According to Time magazine, Republican Senators John Hoeven , ND, and Bob Croker , TN, worked with the original group that constructed the bill to tighten security and strength the plan’s enforcement policy. This agreement will likely play a major role in changing the minds of members of Congress who previously criticized the bill for its holes.
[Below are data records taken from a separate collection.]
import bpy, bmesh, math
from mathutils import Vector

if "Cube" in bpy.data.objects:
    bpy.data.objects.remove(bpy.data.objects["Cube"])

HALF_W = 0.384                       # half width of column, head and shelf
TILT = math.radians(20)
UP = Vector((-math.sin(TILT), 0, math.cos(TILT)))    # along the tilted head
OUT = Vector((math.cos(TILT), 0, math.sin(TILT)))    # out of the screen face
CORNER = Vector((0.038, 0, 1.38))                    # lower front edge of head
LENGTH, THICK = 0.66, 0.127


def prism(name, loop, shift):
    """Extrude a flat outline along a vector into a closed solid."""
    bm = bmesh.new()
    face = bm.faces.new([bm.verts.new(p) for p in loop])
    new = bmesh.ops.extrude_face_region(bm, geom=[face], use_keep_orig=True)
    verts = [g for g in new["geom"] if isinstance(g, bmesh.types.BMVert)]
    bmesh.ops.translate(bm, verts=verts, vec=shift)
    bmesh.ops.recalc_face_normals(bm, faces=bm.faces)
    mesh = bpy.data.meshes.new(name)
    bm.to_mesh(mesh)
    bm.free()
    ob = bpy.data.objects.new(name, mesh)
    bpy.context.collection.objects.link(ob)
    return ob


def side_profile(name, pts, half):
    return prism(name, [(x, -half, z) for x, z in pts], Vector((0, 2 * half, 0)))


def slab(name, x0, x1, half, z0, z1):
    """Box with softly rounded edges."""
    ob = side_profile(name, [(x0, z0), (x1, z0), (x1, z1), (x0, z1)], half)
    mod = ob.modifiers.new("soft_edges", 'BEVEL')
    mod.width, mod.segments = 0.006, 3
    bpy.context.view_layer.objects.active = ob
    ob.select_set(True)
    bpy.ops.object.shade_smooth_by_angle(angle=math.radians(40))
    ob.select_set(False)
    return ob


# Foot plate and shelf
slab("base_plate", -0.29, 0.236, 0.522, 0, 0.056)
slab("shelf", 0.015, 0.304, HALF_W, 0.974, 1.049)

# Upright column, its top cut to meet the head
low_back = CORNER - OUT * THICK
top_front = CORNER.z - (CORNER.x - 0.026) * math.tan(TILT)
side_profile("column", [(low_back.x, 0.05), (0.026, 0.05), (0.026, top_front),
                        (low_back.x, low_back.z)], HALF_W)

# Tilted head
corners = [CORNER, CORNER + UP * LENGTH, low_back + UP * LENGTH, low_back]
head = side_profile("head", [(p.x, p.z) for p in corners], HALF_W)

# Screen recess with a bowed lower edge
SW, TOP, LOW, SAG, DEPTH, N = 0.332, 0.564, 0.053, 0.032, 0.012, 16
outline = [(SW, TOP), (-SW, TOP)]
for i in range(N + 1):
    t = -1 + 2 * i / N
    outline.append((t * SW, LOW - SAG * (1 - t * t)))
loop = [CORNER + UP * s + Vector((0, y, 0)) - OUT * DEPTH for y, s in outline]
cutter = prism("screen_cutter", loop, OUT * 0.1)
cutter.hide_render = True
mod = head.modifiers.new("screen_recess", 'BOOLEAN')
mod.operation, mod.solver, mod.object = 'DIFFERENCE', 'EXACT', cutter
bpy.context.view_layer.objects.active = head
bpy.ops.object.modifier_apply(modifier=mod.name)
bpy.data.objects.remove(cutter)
Supporters of the bill have aimed for 70 votes for the legislation, which is expected to be surpassed with the new additions.

Immigrants living in the United States illegally at this time will have to wait to gain a path to U.S. citizenship until appropriate measures are taken to tighten border security, a trade off that was necessary to achieve enough support for the measure.

Border security increase
The Boston Globe reported that the new addition to the bill will include doubling Border Patrol security with 20,000 new agents, 350 miles of new pedestrian fencing in addition to the 350 miles that are already present, 18 new unmanned surveillance drones and a variety of high-tech tools and mobile devices to maintain observation. These tools could include infrared ground sensors and airborne radars.

These increases, however, will come at a cost. The expenses for border security include $25 billion for additional on-site agents, $3 billion for added fencing and $3.2 billion for tools and other measures necessary to enforce the changes.

In addition to these provisions, which would be put in place over a decade, a 10-year path to U.S. citizenship would be available to the 11 million immigrants who are currently living in the United States illegally. Before receiving a permanent resident green card, the individuals will be able to work legally with a provisional status.

These agreements are a huge breakthrough for supporters who believe the changes will result in a strong vote. The deal will add an estimated 15 Republican votes to the positive side of the legislation. Negotiators were required to teeter around demands for both border security and a path to citizenship to provide a comprehensive plan that makes all parties happy and improves immigration reform promptly.

Over the past several days, some politicians were insistent that green cards be made conditional on catching or turning away 90 percent of those who cross the border illegally. Supporters of immigration reform and President Barack Obama quickly shut the idea down in fear that it would only further delay a path to citizenship.

”The question you should ask is, ‘What will immigration reform do for America?”’ Vice President Joe Biden said at a national conference for the League of United Latin American Citizens June 20. ”The answer is clear and resounding: It can and will do great things for America.”

As immigration reform is nearing reality, politicians and experts who previously voiced their concerns have switched gears to back the bipartisan bill spearheaded by Sen. Marco Rubio, R-FL. According to The Christian Science Monitor, Fox News host Bill O’Reilly made his backing of the bill public Thursday June 20 on his show, “The O’Reilly Factor.”

The newly changed minds of some politicians came at the heels of the release of the economic report by the Congressional Budget Office on June 18, which noted that the savings of the bill estimate about $200 billion in addition to economic improvements and a more robust job market.